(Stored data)

[Start of Attachment]

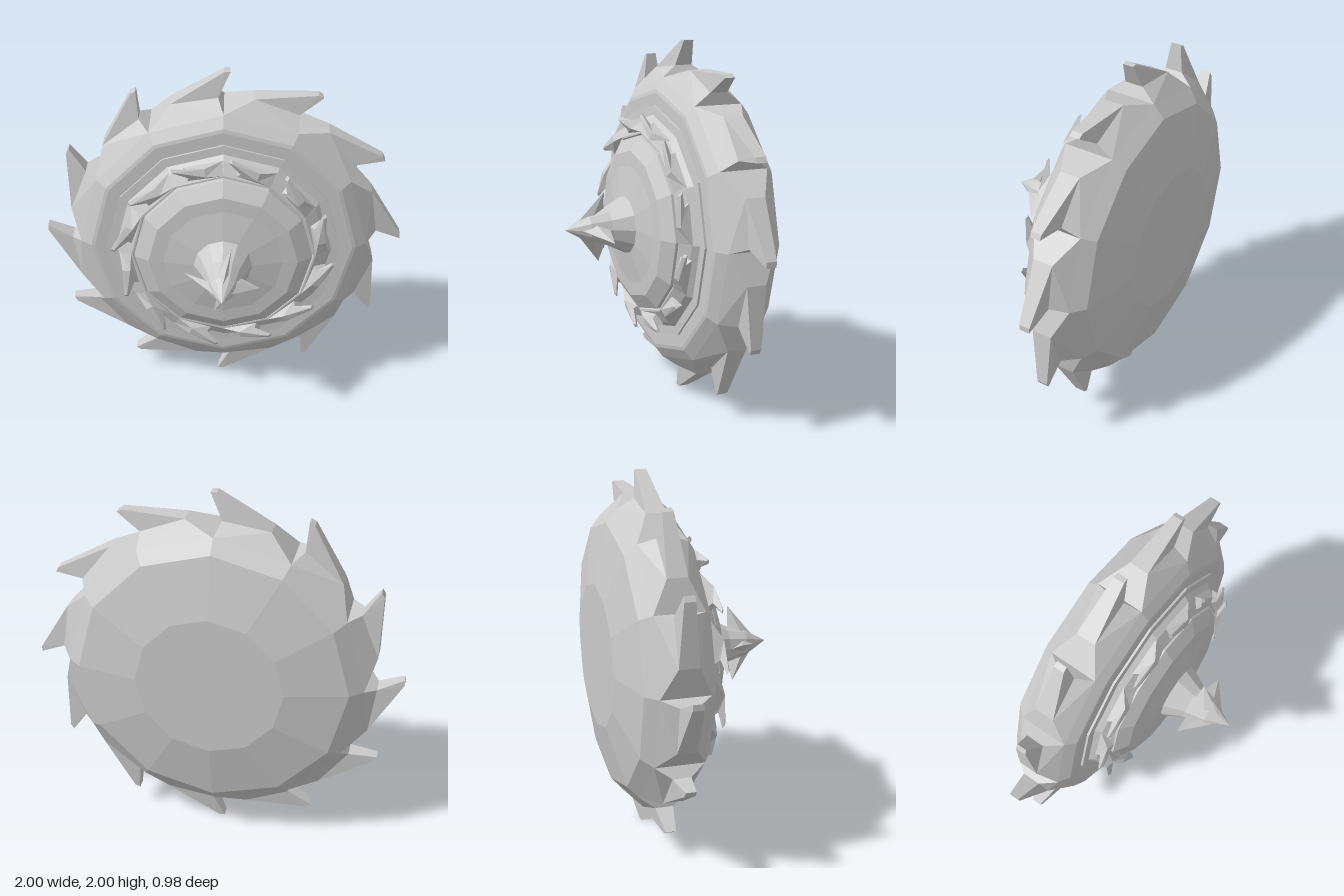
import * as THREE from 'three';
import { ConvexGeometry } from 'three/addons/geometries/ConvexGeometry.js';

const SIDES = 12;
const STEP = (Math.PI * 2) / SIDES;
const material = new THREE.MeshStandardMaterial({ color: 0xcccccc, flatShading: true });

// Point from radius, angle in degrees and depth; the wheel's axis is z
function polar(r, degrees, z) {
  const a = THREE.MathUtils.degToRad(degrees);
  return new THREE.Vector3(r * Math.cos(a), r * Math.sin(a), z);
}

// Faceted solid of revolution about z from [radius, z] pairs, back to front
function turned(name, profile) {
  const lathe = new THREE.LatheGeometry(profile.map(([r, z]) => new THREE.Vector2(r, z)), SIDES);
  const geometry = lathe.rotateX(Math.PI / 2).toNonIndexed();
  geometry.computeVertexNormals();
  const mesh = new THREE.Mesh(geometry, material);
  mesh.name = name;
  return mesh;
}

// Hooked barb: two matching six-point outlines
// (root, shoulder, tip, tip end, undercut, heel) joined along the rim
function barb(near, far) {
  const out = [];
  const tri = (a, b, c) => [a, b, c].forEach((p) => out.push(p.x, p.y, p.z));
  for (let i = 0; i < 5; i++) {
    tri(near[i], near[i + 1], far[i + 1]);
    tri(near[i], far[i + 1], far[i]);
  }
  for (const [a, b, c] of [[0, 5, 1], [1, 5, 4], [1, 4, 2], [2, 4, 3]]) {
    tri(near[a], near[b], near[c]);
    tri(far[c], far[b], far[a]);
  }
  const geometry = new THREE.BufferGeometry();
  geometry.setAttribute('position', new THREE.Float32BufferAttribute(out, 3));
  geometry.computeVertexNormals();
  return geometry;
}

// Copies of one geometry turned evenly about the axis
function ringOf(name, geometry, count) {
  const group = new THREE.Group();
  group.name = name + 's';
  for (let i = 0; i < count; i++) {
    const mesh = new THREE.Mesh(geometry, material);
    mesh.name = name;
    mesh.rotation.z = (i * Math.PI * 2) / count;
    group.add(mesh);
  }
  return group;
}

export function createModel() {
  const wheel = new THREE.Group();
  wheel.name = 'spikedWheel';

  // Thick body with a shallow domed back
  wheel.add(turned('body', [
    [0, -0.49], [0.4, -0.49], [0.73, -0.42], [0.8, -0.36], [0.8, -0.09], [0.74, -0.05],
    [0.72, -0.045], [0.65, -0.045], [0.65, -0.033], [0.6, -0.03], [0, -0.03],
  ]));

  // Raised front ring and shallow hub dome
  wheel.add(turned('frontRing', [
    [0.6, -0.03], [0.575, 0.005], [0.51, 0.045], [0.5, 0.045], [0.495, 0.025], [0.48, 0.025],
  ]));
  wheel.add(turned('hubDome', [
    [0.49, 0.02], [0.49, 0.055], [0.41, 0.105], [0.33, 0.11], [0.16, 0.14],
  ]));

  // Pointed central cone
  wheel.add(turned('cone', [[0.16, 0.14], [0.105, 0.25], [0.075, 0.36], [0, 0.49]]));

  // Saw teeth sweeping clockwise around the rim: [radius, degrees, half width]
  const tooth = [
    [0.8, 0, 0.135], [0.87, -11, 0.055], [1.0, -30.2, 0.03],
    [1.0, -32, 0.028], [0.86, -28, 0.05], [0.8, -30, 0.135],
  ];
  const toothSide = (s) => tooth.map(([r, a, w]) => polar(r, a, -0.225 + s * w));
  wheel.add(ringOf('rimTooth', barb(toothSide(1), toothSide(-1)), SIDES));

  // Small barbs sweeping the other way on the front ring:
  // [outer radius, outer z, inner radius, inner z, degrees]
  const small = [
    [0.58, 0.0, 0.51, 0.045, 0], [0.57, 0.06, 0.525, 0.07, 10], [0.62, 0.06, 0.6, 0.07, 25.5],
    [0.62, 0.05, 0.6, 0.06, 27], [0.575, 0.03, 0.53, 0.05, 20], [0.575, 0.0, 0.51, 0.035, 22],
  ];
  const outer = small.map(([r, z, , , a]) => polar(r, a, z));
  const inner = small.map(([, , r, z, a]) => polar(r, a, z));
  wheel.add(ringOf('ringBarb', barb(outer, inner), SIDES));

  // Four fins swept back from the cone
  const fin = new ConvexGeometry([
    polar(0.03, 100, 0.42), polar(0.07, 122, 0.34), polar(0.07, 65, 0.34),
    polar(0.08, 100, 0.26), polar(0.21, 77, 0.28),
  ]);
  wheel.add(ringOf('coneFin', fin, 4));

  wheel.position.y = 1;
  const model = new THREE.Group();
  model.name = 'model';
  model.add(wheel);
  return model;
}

[End of Attachment]

**Goal of the exercise**
Could you return each entry word for word, with the images omitted?

**Answer box**
import * as THREE from 'three';
import { ConvexGeometry } from 'three/addons/geometries/ConvexGeometry.js';

const SIDES = 12;
const STEP = (Math.PI * 2) / SIDES;
const material = new THREE.MeshStandardMaterial({ color: 0xcccccc, flatShading: true });

// Point from radius, angle in degrees and depth; the wheel's axis is z
function polar(r, degrees, z) {
  const a = THREE.MathUtils.degToRad(degrees);
  return new THREE.Vector3(r * Math.cos(a), r * Math.sin(a), z);
}

// Faceted solid of revolution about z from [radius, z] pairs, back to front
function turned(name, profile) {
  const lathe = new THREE.LatheGeometry(profile.map(([r, z]) => new THREE.Vector2(r, z)), SIDES);
  const geometry = lathe.rotateX(Math.PI / 2).toNonIndexed();
  geometry.computeVertexNormals();
  const mesh = new THREE.Mesh(geometry, material);
  mesh.name = name;
  return mesh;
}

// Hooked barb: two matching six-point outlines
// (root, shoulder, tip, tip end, undercut, heel) joined along the rim
function barb(near, far) {
  const out = [];
  const tri = (a, b, c) => [a, b, c].forEach((p) => out.push(p.x, p.y, p.z));
  for (let i = 0; i < 5; i++) {
    tri(near[i], near[i + 1], far[i + 1]);
    tri(near[i], far[i + 1], far[i]);
  }
  for (const [a, b, c] of [[0, 5, 1], [1, 5, 4], [1, 4, 2], [2, 4, 3]]) {
    tri(near[a], near[b], near[c]);
    tri(far[c], far[b], far[a]);
  }
  const geometry = new THREE.BufferGeometry();
  geometry.setAttribute('position', new THREE.Float32BufferAttribute(out, 3));
  geometry.computeVertexNormals();
  return geometry;
}

// Copies of one geometry turned evenly about the axis
function ringOf(name, geometry, count) {
  const group = new THREE.Group();
  group.name = name + 's';
  for (let i = 0; i < count; i++) {
    const mesh = new THREE.Mesh(geometry, material);
    mesh.name = name;
    mesh.rotation.z = (i * Math.PI * 2) / count;
    group.add(mesh);
  }
  return group;
}

export function createModel() {
  const wheel = new THREE.Group();
  wheel.name = 'spikedWheel';

  // Thick body with a shallow domed back
  wheel.add(turned('body', [
    [0, -0.49], [0.4, -0.49], [0.73, -0.42], [0.8, -0.36], [0.8, -0.09], [0.74, -0.05],
    [0.72, -0.045], [0.65, -0.045], [0.65, -0.033], [0.6, -0.03], [0, -0.03],
  ]));

  // Raised front ring and shallow hub dome
  wheel.add(turned('frontRing', [
    [0.6, -0.03], [0.575, 0.005], [0.51, 0.045], [0.5, 0.045], [0.495, 0.025], [0.48, 0.025],
  ]));
  wheel.add(turned('hubDome', [
    [0.49, 0.02], [0.49, 0.055], [0.41, 0.105], [0.33, 0.11], [0.16, 0.14],
  ]));

  // Pointed central cone
  wheel.add(turned('cone', [[0.16, 0.14], [0.105, 0.25], [0.075, 0.36], [0, 0.49]]));

  // Saw teeth sweeping clockwise around the rim: [radius, degrees, half width]
  const tooth = [
    [0.8, 0, 0.135], [0.87, -11, 0.055], [1.0, -30.2, 0.03],
    [1.0, -32, 0.028], [0.86, -28, 0.05], [0.8, -30, 0.135],
  ];
  const toothSide = (s) => tooth.map(([r, a, w]) => polar(r, a, -0.225 + s * w));
  wheel.add(ringOf('rimTooth', barb(toothSide(1), toothSide(-1)), SIDES));

  // Small barbs sweeping the other way on the front ring:
  // [outer radius, outer z, inner radius, inner z, degrees]
  const small = [
    [0.58, 0.0, 0.51, 0.045, 0], [0.57, 0.06, 0.525, 0.07, 10], [0.62, 0.06, 0.6, 0.07, 25.5],
    [0.62, 0.05, 0.6, 0.06, 27], [0.575, 0.03, 0.53, 0.05, 20], [0.575, 0.0, 0.51, 0.035, 22],
  ];
  const outer = small.map(([r, z, , , a]) => polar(r, a, z));
  const inner = small.map(([, , r, z, a]) => polar(r, a, z));
  wheel.add(ringOf('ringBarb', barb(outer, inner), SIDES));

  // Four fins swept back from the cone
  const fin = new ConvexGeometry([
    polar(0.03, 100, 0.42), polar(0.07, 122, 0.34), polar(0.07, 65, 0.34),
    polar(0.08, 100, 0.26), polar(0.21, 77, 0.28),
  ]);
  wheel.add(ringOf('coneFin', fin, 4));

  wheel.position.y = 1;
  const model = new THREE.Group();
  model.name = 'model';
  model.add(wheel);
  return model;
}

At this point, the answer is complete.